WHAT YOU ARE ASKED TO DO.
Below are records to reproduce in full; copy them exactly but keep the pictures out.

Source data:
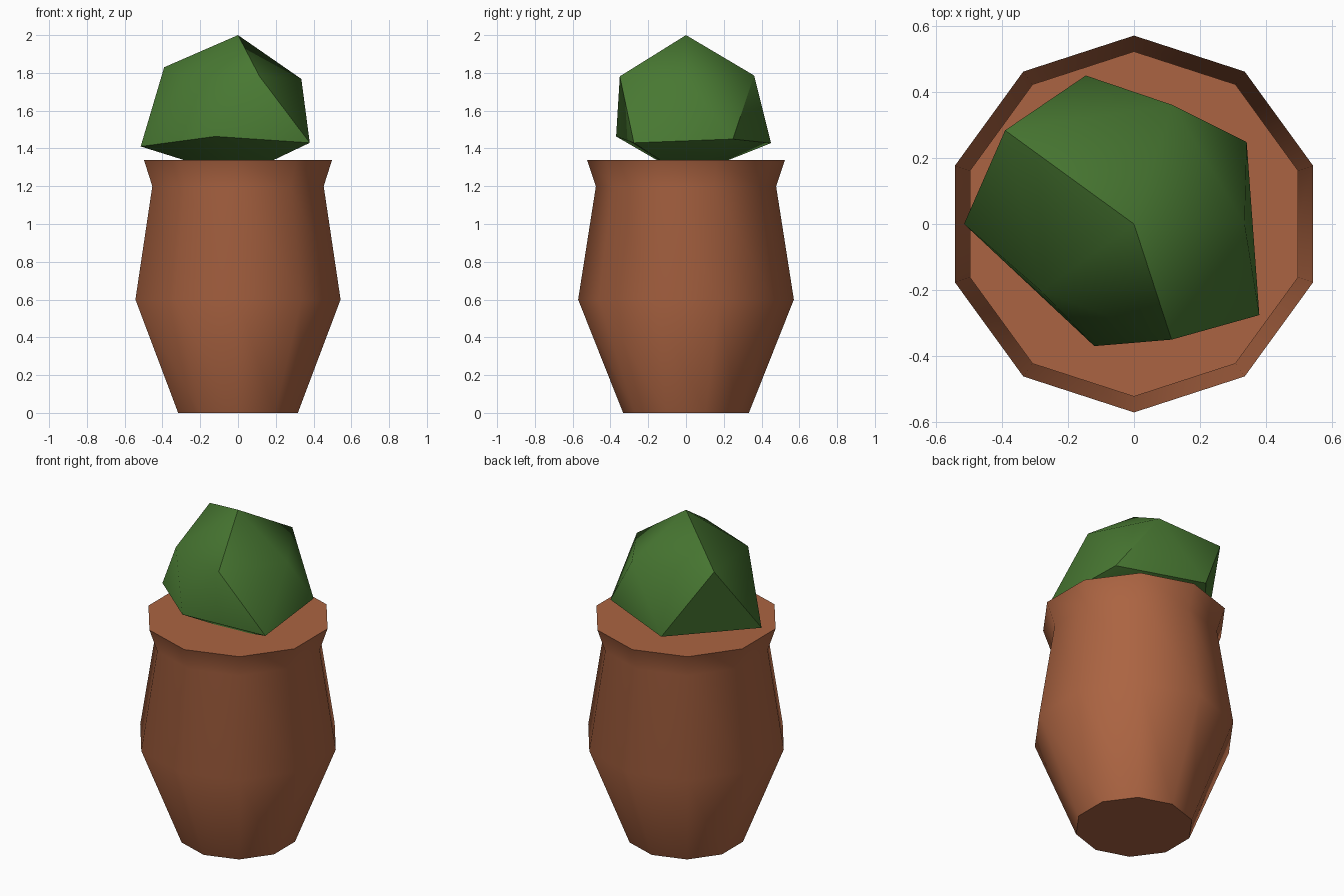
import bpy
import bmesh
from math import sin, cos, radians, pi, atan

old = bpy.data.objects.get("Cube")
if old:
    bpy.data.objects.remove(old, do_unlink=True)


def make_material(name, color):
    mat = bpy.data.materials.new(name)
    mat.use_nodes = True
    mat.diffuse_color = (*color, 1)
    mat.node_tree.nodes["Principled BSDF"].inputs["Base Color"].default_value = (*color, 1)
    return mat


def make_object(name, bm, mat, angle):
    bmesh.ops.recalc_face_normals(bm, faces=bm.faces)
    mesh = bpy.data.meshes.new(name)
    bm.to_mesh(mesh)
    bm.free()
    mesh.materials.append(mat)
    obj = bpy.data.objects.new(name, mesh)
    bpy.context.collection.objects.link(obj)
    bpy.ops.object.select_all(action="DESELECT")
    obj.select_set(True)
    bpy.context.view_layer.objects.active = obj
    bpy.ops.object.shade_smooth_by_angle(angle=radians(angle))
    return obj


terracotta = make_material("terracotta", (0.41, 0.127, 0.054))
leaf_green = make_material("leaf green", (0.065, 0.188, 0.032))

# Ten-sided pot: radius and height of each ring, capped at both ends
SIDES = 10
profile = [(0.333, 0), (0.571, 0.6), (0.477, 1.2), (0.523, 1.338)]
bm = bmesh.new()
rings = [[bm.verts.new((r * sin(2 * pi * i / SIDES), r * cos(2 * pi * i / SIDES), z))
          for i in range(SIDES)] for r, z in profile]
for low, high in zip(rings, rings[1:]):
    for i in range(SIDES):
        j = (i + 1) % SIDES
        bm.faces.new((low[i], low[j], high[j], high[i]))
bm.faces.new(rings[0])
bm.faces.new(rings[-1])
make_object("pot", bm, terracotta, 42)

# Bush: an uneven, slightly squashed twenty-sided ball
CENTRE, SQUASH = 1.627, 0.84
LATITUDE = atan(0.5)
lower_radii = [0.525, 0.529 * 0.893, 0.529, 0.576, 0.435]   # from the front left corner, anticlockwise
lower_radii = [0.525, 0.472, 0.529, 0.576, 0.435]
upper_radii = [0.375, 0.424, 0.540, 0.388, 0.412]
bm = bmesh.new()


def bush_vert(radius, azimuth, latitude):
    flat = radius * cos(latitude)
    return bm.verts.new((flat * cos(azimuth), flat * sin(azimuth),
                         CENTRE + SQUASH * radius * sin(latitude)))


top = bush_vert(0.444, 0, pi / 2)
bottom = bush_vert(0.45, 0, -pi / 2)
step = 2 * pi / 5
lower = [bush_vert(r, (i - 0.5) * step, -LATITUDE) for i, r in enumerate(lower_radii)]
upper = [bush_vert(r, i * step, LATITUDE) for i, r in enumerate(upper_radii)]
for i in range(5):
    j = (i + 1) % 5
    bm.faces.new((top, upper[i], upper[j]))
    bm.faces.new((bottom, lower[j], lower[i]))
    bm.faces.new((lower[i], lower[j], upper[i]))
    bm.faces.new((upper[i], lower[j], upper[j]))
make_object("bush", bm, leaf_green, 42)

TASK RESULT.
import bpy
import bmesh
from math import sin, cos, radians, pi, atan

old = bpy.data.objects.get("Cube")
if old:
    bpy.data.objects.remove(old, do_unlink=True)


def make_material(name, color):
    mat = bpy.data.materials.new(name)
    mat.use_nodes = True
    mat.diffuse_color = (*color, 1)
    mat.node_tree.nodes["Principled BSDF"].inputs["Base Color"].default_value = (*color, 1)
    return mat


def make_object(name, bm, mat, angle):
    bmesh.ops.recalc_face_normals(bm, faces=bm.faces)
    mesh = bpy.data.meshes.new(name)
    bm.to_mesh(mesh)
    bm.free()
    mesh.materials.append(mat)
    obj = bpy.data.objects.new(name, mesh)
    bpy.context.collection.objects.link(obj)
    bpy.ops.object.select_all(action="DESELECT")
    obj.select_set(True)
    bpy.context.view_layer.objects.active = obj
    bpy.ops.object.shade_smooth_by_angle(angle=radians(angle))
    return obj


terracotta = make_material("terracotta", (0.41, 0.127, 0.054))
leaf_green = make_material("leaf green", (0.065, 0.188, 0.032))

# Ten-sided pot: radius and height of each ring, capped at both ends
SIDES = 10
profile = [(0.333, 0), (0.571, 0.6), (0.477, 1.2), (0.523, 1.338)]
bm = bmesh.new()
rings = [[bm.verts.new((r * sin(2 * pi * i / SIDES), r * cos(2 * pi * i / SIDES), z))
          for i in range(SIDES)] for r, z in profile]
for low, high in zip(rings, rings[1:]):
    for i in range(SIDES):
        j = (i + 1) % SIDES
        bm.faces.new((low[i], low[j], high[j], high[i]))
bm.faces.new(rings[0])
bm.faces.new(rings[-1])
make_object("pot", bm, terracotta, 42)

# Bush: an uneven, slightly squashed twenty-sided ball
CENTRE, SQUASH = 1.627, 0.84
LATITUDE = atan(0.5)
lower_radii = [0.525, 0.529 * 0.893, 0.529, 0.576, 0.435]   # from the front left corner, anticlockwise
lower_radii = [0.525, 0.472, 0.529, 0.576, 0.435]
upper_radii = [0.375, 0.424, 0.540, 0.388, 0.412]
bm = bmesh.new()


def bush_vert(radius, azimuth, latitude):
    flat = radius * cos(latitude)
    return bm.verts.new((flat * cos(azimuth), flat * sin(azimuth),
                         CENTRE + SQUASH * radius * sin(latitude)))


top = bush_vert(0.444, 0, pi / 2)
bottom = bush_vert(0.45, 0, -pi / 2)
step = 2 * pi / 5
lower = [bush_vert(r, (i - 0.5) * step, -LATITUDE) for i, r in enumerate(lower_radii)]
upper = [bush_vert(r, i * step, LATITUDE) for i, r in enumerate(upper_radii)]
for i in range(5):
    j = (i + 1) % 5
    bm.faces.new((top, upper[i], upper[j]))
    bm.faces.new((bottom, lower[j], lower[i]))
    bm.faces.new((lower[i], lower[j], upper[i]))
    bm.faces.new((upper[i], lower[j], upper[j]))
make_object("bush", bm, leaf_green, 42)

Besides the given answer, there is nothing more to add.